▶ _What the exercise asks_
Report how many lines in the entries below have the word "name" in them, and give no other words.

Excerpted data Start Marker

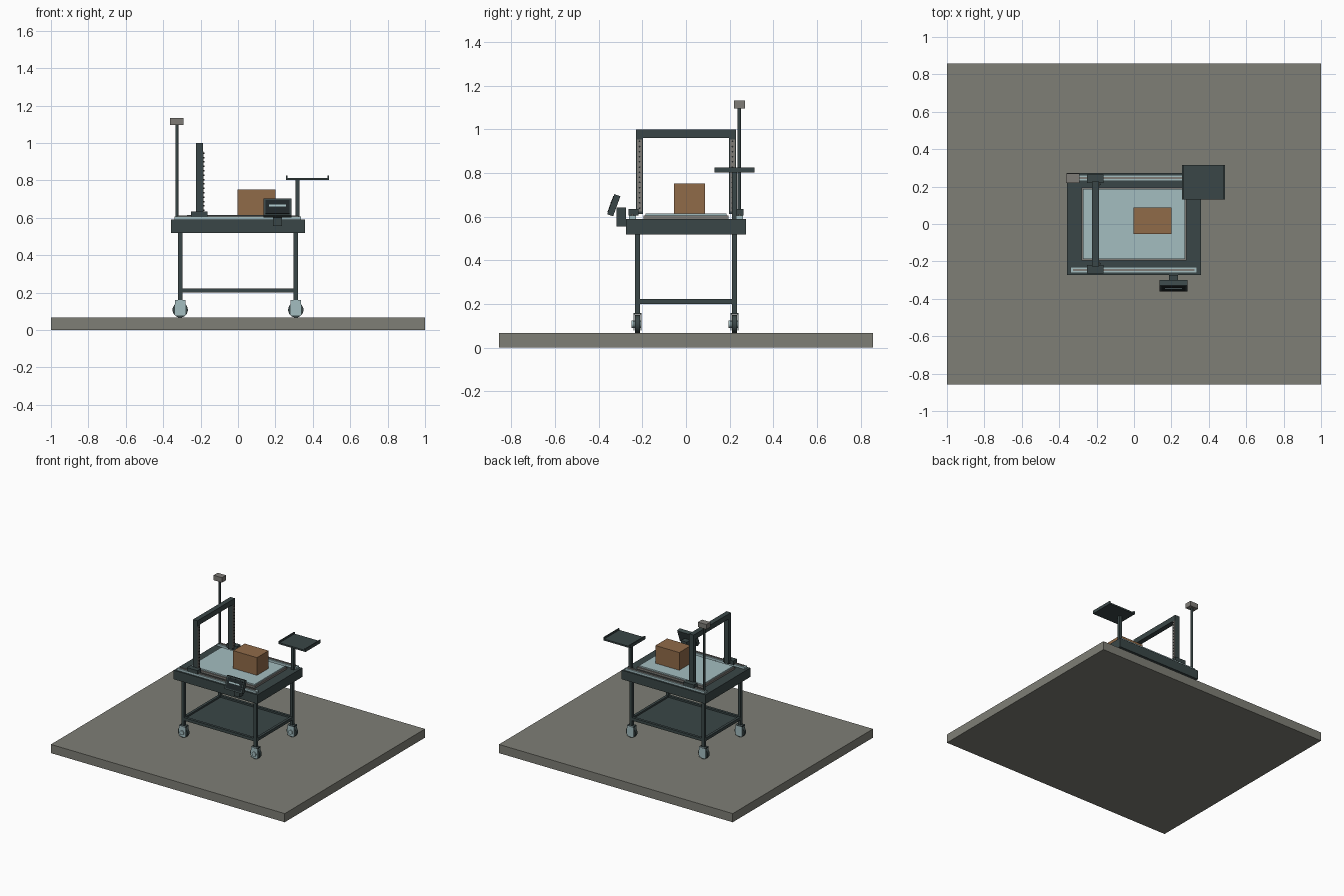
import bpy, math
from mathutils import Matrix, Vector

if "Cube" in bpy.data.objects:
    bpy.data.objects.remove(bpy.data.objects["Cube"])


def mat(name, r, g, b):
    m = bpy.data.materials.new(name)
    m.diffuse_color = (r, g, b, 1)
    m.use_nodes = True
    m.node_tree.nodes["Principled BSDF"].inputs["Base Color"].default_value = m.diffuse_color
    return m


DARK = mat("dark teal metal", 0.042, 0.062, 0.063)
BLACK = mat("near black", 0.014, 0.02, 0.022)
LIGHT = mat("pale blue", 0.37, 0.51, 0.53)
GREY = mat("warm grey", 0.21, 0.2, 0.185)
FLOOR = mat("floor grey", 0.21, 0.21, 0.18)
BROWN = mat("cardboard brown", 0.28, 0.145, 0.066)


def box(name, m, x, y, z):
    """Box from (min, max) pairs."""
    bpy.ops.mesh.primitive_cube_add(size=1)
    o = bpy.context.object
    o.name = name
    size = [b[1] - b[0] for b in (x, y, z)]
    mid = [(b[0] + b[1]) / 2 for b in (x, y, z)]
    o.data.transform(Matrix.Translation(mid) @ Matrix.Diagonal((*size, 1)))
    o.data.materials.append(m)
    return o


def cyl(name, m, loc, r, depth, axis="Z", sides=24):
    rot = {"X": (0, math.pi / 2, 0), "Y": (math.pi / 2, 0, 0), "Z": (0, 0, 0)}[axis]
    bpy.ops.mesh.primitive_cylinder_add(vertices=sides, radius=r, depth=depth,
                                        location=loc, rotation=rot)
    o = bpy.context.object
    o.name = name
    o.data.materials.append(m)
    bpy.ops.object.shade_smooth_by_angle(angle=math.radians(35))
    return o


def around(c, h):
    return (c - h, c + h)


# floor slab
box("floor_slab", FLOOR, (-1, 1), (-0.857, 0.857), (0, 0.067))

# table frame, bed border and bed
box("table_frame", DARK, (-0.358, 0.358), (-0.274, 0.274), (0.52, 0.59))
box("bed_border", GREY, (-0.281, 0.281), (-0.195, 0.195), (0.59, 0.605))
box("bed_panel", LIGHT, (-0.272, 0.272), (-0.186, 0.186), (0.605, 0.615))

# legs and casters
for sx in (-1, 1):
    for sy in (-1, 1):
        x, y = sx * 0.309, sy * 0.2225
        box("leg", DARK, around(x, 0.011), around(y, 0.0115), (0.16, 0.52))
        cyl("caster_wheel", DARK, (x, y, 0.108), 0.041, 0.024, "Y")
        box("caster_fork_top", DARK, around(x, 0.027), around(y, 0.019), (0.152, 0.16))
        for s in (-1, 1):
            box("caster_fork_plate", LIGHT, around(x, 0.027),
                around(y + s * 0.016, 0.003), (0.078, 0.16))
        cyl("caster_axle", LIGHT, (x, y - 0.004, 0.108), 0.017, 0.046, "Y", 16)

# lower shelf with rim bars
box("shelf_panel", DARK, (-0.3, 0.3), (-0.215, 0.215), (0.202, 0.21))
for s in (-1, 1):
    box("shelf_side_bar", DARK, (-0.309, 0.309), around(s * 0.2225, 0.01), (0.2, 0.223))
    box("shelf_end_bar", DARK, around(s * 0.309, 0.01), (-0.2225, 0.2225), (0.2, 0.223))

# linear rails, carriages and gantry posts with sensor strips
for s in (-1, 1):
    y = s * 0.246
    box("rail", LIGHT, (-0.34, 0.338), around(y, 0.016), (0.59, 0.606))
    box("rail_groove", GREY, (-0.325, 0.323), around(y, 0.006), (0.606, 0.612))
    box("carriage", DARK, (-0.252, -0.162), around(s * 0.241, 0.023), (0.605, 0.635))
    py = s * 0.213
    box("gantry_post", DARK, (-0.225, -0.187), around(py, 0.0155), (0.612, 0.96))
    box("sensor_strip", GREY, (-0.187, -0.184), around(py, 0.012), (0.625, 0.955))
    for i in range(14):
        cyl("sensor", BLACK, (-0.183, py, 0.64 + i * 0.0235), 0.004, 0.006, "X", 8)
box("gantry_beam", DARK, (-0.225, -0.187), (-0.2285, 0.2285), (0.96, 1.0))

# camera mast
cyl("mast_pole", DARK, (-0.327, 0.244, 0.84), 0.008, 0.52)
box("mast_head", GREY, (-0.363, -0.291), (0.22, 0.27), (1.096, 1.134))

# side tray on a post
box("tray_post", DARK, around(0.318, 0.0105), around(0.222, 0.0115), (0.59, 0.805))
box("tray_plate", DARK, (0.257, 0.487), (0.13, 0.315), (0.802, 0.814))
for x in (0.261, 0.483):
    box("tray_lip", DARK, around(x, 0.004), (0.13, 0.315), (0.814, 0.826))

# cardboard box on the bed
box("carton", BROWN, (-0.004, 0.2), (-0.054, 0.088), (0.615, 0.752))

# tilted display on a bracket
box("display_bracket", DARK, (0.187, 0.235), (-0.318, -0.274), (0.555, 0.643))
tilt = Matrix.Translation(Vector((0.211, -0.331, 0.653))) @ Matrix.Rotation(math.radians(-20), 4, "X")
for name, m, x, y, z in (
        ("display_case", DARK, 0.075, (-0.0145, 0.0145), (-0.049, 0.049)),
        ("display_screen", BLACK, 0.064, (-0.0165, -0.0145), (-0.039, 0.039)),
        ("display_bar", LIGHT, 0.045, (-0.018, -0.0165), (0.002, 0.012))):
    o = box(name, m, (-x, x), y, z)
    o.matrix_world = tilt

Excerpted data End Marker

▶ _Task response_
8